What the task requires: Nothing but the lines from the first line of the records below to the line holding "f = blend(0)" belongs in the answer, copied exactly and without pictures.

Supplied material:
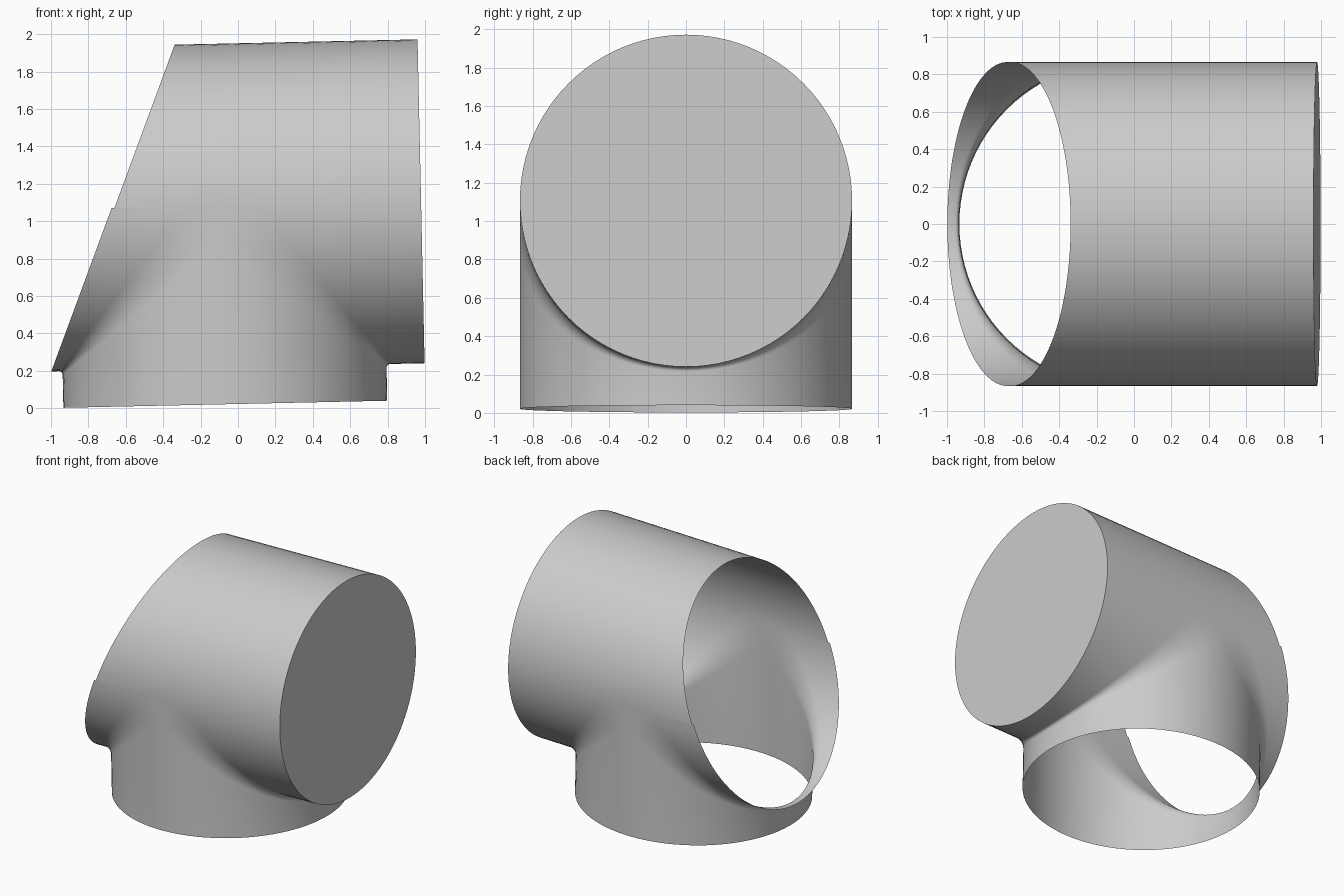
import bpy
import bmesh
from math import sin, cos, pi, radians
from mathutils import Matrix

cube = bpy.data.objects.get("Cube")
if cube:
    bpy.data.objects.remove(cube, do_unlink=True)

R = 0.866          # radius shared by both pipes
RIGHT = 1.07       # axis crossing to the capped end
DROP = 1.062       # axis crossing to the bottom rim
STEPS = 48         # segments per half turn
ARC = 6            # segments across the blend
PLACE = Matrix.Translation((-0.091, 0, 1.083)) @ Matrix.Rotation(radians(-1.25), 4, 'Y')

grey = bpy.data.materials.new("plain grey")
grey.use_nodes = True
grey.diffuse_color = (0.6, 0.6, 0.6, 1)
grey.node_tree.nodes["Principled BSDF"].inputs["Base Color"].default_value = (0.6, 0.6, 0.6, 1)


def slanted_end(z):
    return -0.585 + 0.394 * z


def blend(s):
    return 0.02 + 0.18 * (1 - s / R)


def corner(s, side):
    """Rounded corner between the two pipes in one slice, as (x, z) points."""
    f = blend(s)
    return [(side * (s + f - f * sin(a)), -s - f + f * cos(a))
            for a in (pi / 2 * k / ARC for k in range(ARC + 1))]


def branch_row(bm, t, side):
    y, s = R * cos(t), R * max(sin(t), 0)
    end = RIGHT if side > 0 else slanted_end(-s)
    points = [(end, -s)] + corner(s, side) + [(side * s, -DROP)]
    return [bm.verts.new((x, y, z)) for x, z in points]


def crown_row(bm, t):
    y, z = R * cos(t), R * max(sin(t), 0)
    f = blend(0)
    return [bm.verts.new((x, y, z)) for x in (slanted_end(z) + 0.015, -f, f, RIGHT)]


def bridge(bm, a, b):
    for k in range(len(a) - 1):
        bm.faces.new((a[k], a[k + 1], b[k + 1], b[k]))


def finish(bm, name, smooth):
    bmesh.ops.remove_doubles(bm, verts=bm.verts, dist=0.0001)
    bmesh.ops.recalc_face_normals(bm, faces=bm.faces)
    for face in bm.faces:
        face.smooth = smooth
    bm.transform(PLACE)
    mesh = bpy.data.meshes.new(name)
    bm.to_mesh(mesh)
    bm.free()
    mesh.materials.append(grey)
    obj = bpy.data.objects.new(name, mesh)
    bpy.context.collection.objects.link(obj)


# Pipe junction: upper half shell, two lower branches, flat webs at the sides
bm = bmesh.new()
angles = [pi * i / STEPS for i in range(STEPS + 1)]
crown = [crown_row(bm, t) for t in angles]
left = [branch_row(bm, t, -1) for t in angles]
right = [branch_row(bm, t, 1) for t in angles]
for rows in (crown, left, right):
    for a, b in zip(rows, rows[1:]):
        bridge(bm, a, b)
for i in (0, STEPS):
    bridge(bm, left[i][1:-1], right[i][1:-1])
finish(bm, "pipe_junction", True)

# Flat disc closing the right-hand end
bm = bmesh.new()
bmesh.ops.create_circle(bm, cap_ends=True, segments=2 * STEPS, radius=R,
                        matrix=Matrix.Translation((RIGHT, 0, 0)) @ Matrix.Rotation(pi / 2, 4, 'Y'))
finish(bm, "end_cap", False)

Task solution:
import bpy
import bmesh
from math import sin, cos, pi, radians
from mathutils import Matrix

cube = bpy.data.objects.get("Cube")
if cube:
    bpy.data.objects.remove(cube, do_unlink=True)

R = 0.866          # radius shared by both pipes
RIGHT = 1.07       # axis crossing to the capped end
DROP = 1.062       # axis crossing to the bottom rim
STEPS = 48         # segments per half turn
ARC = 6            # segments across the blend
PLACE = Matrix.Translation((-0.091, 0, 1.083)) @ Matrix.Rotation(radians(-1.25), 4, 'Y')

grey = bpy.data.materials.new("plain grey")
grey.use_nodes = True
grey.diffuse_color = (0.6, 0.6, 0.6, 1)
grey.node_tree.nodes["Principled BSDF"].inputs["Base Color"].default_value = (0.6, 0.6, 0.6, 1)


def slanted_end(z):
    return -0.585 + 0.394 * z


def blend(s):
    return 0.02 + 0.18 * (1 - s / R)


def corner(s, side):
    """Rounded corner between the two pipes in one slice, as (x, z) points."""
    f = blend(s)
    return [(side * (s + f - f * sin(a)), -s - f + f * cos(a))
            for a in (pi / 2 * k / ARC for k in range(ARC + 1))]


def branch_row(bm, t, side):
    y, s = R * cos(t), R * max(sin(t), 0)
    end = RIGHT if side > 0 else slanted_end(-s)
    points = [(end, -s)] + corner(s, side) + [(side * s, -DROP)]
    return [bm.verts.new((x, y, z)) for x, z in points]


def crown_row(bm, t):
    y, z = R * cos(t), R * max(sin(t), 0)
    f = blend(0)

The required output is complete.